> PROBLEM DETAILS: Look through the listing below and write out exactly the lines from the line with "c = f.calc_center_median()" to the line with "finish(name, bm, STONE, WOOD)", both included, and no others.

> LISTED ENTRIES:
==*==
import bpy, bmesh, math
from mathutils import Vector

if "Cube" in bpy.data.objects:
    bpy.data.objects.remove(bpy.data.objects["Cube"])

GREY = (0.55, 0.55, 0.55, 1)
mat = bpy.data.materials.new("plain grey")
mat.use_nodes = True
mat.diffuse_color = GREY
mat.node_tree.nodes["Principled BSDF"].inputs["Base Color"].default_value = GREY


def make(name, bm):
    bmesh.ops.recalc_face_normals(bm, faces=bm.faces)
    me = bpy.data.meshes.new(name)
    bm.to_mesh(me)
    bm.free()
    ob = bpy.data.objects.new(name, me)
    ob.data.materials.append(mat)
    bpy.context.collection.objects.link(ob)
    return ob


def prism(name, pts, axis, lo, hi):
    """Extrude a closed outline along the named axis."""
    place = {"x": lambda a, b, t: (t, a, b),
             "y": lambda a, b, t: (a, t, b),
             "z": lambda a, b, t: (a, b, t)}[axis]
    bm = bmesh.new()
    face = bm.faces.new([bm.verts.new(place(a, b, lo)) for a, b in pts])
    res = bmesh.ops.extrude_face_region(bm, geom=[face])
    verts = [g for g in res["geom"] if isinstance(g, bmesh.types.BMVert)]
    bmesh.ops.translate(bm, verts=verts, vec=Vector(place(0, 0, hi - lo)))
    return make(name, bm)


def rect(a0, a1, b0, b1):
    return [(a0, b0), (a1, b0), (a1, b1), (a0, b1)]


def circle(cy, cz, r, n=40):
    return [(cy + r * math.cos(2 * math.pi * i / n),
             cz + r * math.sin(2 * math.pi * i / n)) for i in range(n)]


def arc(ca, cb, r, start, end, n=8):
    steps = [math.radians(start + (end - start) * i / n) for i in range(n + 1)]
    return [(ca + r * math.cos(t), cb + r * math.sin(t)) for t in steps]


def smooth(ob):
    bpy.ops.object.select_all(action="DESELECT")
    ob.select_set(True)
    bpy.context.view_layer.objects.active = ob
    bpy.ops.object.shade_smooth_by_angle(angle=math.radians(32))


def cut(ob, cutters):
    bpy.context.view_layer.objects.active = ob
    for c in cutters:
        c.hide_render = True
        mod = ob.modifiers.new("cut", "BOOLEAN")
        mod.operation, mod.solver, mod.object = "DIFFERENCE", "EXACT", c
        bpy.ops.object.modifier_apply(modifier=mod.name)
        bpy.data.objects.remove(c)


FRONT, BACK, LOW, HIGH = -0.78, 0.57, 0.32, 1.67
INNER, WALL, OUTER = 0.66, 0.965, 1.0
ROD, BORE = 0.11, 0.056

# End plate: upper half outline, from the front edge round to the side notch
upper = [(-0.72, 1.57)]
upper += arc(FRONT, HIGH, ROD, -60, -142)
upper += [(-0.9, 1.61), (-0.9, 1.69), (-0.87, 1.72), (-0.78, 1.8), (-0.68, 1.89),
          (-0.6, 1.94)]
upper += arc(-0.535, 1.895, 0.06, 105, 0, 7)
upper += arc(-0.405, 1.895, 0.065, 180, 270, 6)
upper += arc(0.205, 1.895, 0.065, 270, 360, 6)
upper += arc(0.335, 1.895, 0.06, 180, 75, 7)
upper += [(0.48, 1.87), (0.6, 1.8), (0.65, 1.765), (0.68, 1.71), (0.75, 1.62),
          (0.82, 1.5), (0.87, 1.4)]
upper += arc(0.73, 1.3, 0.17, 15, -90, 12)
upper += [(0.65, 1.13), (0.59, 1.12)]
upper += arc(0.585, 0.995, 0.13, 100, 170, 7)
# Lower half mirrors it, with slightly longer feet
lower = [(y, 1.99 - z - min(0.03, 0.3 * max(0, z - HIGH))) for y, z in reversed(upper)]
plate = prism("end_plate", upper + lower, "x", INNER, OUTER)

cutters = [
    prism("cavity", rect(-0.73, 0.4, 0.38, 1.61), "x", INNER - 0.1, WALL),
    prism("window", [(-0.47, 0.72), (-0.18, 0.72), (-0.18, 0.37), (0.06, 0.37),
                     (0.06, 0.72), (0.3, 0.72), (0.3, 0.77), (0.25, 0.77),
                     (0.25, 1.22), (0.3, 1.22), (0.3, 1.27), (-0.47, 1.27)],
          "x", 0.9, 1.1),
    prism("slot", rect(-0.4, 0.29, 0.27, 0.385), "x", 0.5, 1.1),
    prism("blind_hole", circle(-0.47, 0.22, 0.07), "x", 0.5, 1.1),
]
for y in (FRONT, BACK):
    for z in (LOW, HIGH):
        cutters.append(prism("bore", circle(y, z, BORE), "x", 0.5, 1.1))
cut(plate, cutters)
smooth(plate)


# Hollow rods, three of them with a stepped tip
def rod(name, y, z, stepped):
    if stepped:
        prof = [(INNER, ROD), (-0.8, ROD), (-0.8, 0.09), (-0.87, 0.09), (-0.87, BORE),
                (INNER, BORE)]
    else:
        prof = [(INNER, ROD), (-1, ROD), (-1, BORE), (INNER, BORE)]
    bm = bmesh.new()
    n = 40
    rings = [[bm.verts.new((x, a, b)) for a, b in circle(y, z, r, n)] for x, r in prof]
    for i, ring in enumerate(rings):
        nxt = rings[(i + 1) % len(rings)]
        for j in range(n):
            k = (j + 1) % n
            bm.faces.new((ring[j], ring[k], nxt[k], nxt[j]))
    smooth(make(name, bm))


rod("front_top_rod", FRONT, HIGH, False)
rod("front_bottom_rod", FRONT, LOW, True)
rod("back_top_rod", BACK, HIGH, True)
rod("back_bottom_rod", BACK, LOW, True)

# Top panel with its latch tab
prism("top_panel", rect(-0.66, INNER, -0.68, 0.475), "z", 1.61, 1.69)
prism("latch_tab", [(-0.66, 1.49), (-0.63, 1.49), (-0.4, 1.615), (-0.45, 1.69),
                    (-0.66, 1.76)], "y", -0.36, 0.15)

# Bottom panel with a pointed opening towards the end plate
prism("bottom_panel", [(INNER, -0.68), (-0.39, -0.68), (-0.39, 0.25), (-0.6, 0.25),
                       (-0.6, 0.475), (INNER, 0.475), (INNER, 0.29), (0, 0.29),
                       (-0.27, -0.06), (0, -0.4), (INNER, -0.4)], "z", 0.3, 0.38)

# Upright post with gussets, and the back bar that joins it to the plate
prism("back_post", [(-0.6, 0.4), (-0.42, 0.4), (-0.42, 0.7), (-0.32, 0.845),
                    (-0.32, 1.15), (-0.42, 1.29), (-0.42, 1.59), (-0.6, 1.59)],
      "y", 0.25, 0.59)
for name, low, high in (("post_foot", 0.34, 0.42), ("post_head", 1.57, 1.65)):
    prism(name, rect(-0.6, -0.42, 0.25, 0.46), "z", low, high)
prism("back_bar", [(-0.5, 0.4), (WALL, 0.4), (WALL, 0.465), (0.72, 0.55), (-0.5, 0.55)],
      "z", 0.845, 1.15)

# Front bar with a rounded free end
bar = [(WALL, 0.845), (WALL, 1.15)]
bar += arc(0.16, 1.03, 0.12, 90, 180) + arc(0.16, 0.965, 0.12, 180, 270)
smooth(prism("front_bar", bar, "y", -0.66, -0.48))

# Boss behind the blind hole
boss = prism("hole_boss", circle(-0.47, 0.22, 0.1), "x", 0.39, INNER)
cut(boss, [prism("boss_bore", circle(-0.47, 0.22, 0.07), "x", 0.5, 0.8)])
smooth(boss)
==*==
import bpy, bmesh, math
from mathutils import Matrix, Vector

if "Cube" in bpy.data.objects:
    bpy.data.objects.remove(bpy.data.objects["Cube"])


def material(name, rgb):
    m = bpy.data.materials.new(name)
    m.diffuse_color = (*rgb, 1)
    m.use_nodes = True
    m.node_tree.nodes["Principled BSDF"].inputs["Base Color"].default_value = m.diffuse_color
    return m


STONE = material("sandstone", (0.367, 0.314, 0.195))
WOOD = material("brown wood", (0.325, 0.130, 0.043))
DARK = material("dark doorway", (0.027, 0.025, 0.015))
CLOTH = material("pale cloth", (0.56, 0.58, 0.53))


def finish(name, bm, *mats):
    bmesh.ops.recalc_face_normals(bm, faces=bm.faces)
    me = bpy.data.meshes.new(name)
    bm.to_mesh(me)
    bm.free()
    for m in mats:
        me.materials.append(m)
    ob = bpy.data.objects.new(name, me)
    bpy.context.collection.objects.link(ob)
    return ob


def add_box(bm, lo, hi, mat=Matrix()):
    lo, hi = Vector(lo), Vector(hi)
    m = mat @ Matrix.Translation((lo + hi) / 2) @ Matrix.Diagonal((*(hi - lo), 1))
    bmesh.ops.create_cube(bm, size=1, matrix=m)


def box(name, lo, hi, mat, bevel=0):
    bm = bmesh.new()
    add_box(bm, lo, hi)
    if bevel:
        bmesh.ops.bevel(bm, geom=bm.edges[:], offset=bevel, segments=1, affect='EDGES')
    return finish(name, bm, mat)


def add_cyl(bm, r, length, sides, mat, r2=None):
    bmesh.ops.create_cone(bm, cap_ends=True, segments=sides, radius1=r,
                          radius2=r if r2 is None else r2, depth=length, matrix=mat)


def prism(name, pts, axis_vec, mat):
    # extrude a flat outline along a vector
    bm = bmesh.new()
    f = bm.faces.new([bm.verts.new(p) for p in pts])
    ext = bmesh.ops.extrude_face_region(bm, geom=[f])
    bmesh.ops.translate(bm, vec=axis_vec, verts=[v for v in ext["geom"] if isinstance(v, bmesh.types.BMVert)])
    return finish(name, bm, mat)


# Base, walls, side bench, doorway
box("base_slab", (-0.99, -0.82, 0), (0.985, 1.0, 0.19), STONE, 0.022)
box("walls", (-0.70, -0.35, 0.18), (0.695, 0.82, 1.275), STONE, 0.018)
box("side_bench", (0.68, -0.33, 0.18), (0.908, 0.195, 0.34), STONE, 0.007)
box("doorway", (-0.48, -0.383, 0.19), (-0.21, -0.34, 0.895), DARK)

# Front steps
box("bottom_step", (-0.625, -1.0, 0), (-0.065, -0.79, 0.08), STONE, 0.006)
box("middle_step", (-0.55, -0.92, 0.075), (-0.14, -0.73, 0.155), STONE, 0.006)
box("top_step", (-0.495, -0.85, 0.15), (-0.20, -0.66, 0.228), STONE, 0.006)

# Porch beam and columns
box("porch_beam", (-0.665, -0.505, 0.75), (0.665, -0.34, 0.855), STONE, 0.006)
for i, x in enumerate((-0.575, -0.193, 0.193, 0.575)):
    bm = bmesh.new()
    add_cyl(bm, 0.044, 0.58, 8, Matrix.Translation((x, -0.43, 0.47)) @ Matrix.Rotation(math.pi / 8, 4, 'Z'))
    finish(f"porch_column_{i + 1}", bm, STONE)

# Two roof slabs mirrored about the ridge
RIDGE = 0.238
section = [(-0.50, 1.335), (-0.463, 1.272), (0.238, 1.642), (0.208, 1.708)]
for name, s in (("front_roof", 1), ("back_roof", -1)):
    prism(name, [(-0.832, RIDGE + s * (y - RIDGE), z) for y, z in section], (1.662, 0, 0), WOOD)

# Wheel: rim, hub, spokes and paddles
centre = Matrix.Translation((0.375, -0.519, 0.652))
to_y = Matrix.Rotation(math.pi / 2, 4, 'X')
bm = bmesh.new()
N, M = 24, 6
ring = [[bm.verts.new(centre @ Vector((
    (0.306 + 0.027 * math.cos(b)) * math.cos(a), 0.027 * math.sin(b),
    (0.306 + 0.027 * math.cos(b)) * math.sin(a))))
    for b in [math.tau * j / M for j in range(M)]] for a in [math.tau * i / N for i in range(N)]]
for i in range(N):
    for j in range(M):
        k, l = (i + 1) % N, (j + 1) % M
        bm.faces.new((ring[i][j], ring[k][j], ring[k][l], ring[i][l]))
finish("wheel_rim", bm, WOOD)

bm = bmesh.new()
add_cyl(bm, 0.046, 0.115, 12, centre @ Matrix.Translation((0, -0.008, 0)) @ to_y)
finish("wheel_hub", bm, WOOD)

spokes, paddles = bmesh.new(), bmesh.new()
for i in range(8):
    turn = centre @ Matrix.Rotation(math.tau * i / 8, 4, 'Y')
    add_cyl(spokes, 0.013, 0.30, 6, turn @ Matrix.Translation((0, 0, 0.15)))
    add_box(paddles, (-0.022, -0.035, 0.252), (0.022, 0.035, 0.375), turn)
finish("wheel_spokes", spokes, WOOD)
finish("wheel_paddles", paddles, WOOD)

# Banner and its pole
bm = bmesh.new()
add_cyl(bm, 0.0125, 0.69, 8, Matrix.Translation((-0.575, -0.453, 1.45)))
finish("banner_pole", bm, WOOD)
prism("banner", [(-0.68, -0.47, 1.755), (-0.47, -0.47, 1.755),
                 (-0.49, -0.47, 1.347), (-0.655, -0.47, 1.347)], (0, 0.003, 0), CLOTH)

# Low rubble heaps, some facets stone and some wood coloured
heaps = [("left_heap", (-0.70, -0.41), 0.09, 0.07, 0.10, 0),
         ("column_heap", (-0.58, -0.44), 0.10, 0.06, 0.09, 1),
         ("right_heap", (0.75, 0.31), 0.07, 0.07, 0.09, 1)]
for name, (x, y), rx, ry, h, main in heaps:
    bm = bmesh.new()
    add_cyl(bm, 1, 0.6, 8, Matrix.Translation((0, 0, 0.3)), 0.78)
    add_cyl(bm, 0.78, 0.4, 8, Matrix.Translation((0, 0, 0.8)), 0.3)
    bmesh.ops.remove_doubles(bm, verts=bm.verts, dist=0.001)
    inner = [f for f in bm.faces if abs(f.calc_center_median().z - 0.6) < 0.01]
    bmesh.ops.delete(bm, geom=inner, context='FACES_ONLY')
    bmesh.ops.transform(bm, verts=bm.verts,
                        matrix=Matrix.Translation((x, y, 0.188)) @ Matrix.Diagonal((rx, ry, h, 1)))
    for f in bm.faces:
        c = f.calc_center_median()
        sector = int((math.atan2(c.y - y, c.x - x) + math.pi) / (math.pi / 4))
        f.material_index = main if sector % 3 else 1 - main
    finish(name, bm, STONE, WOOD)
==*==
> YOUR RESPONSE:
        c = f.calc_center_median()
        sector = int((math.atan2(c.y - y, c.x - x) + math.pi) / (math.pi / 4))
        f.material_index = main if sector % 3 else 1 - main
    finish(name, bm, STONE, WOOD)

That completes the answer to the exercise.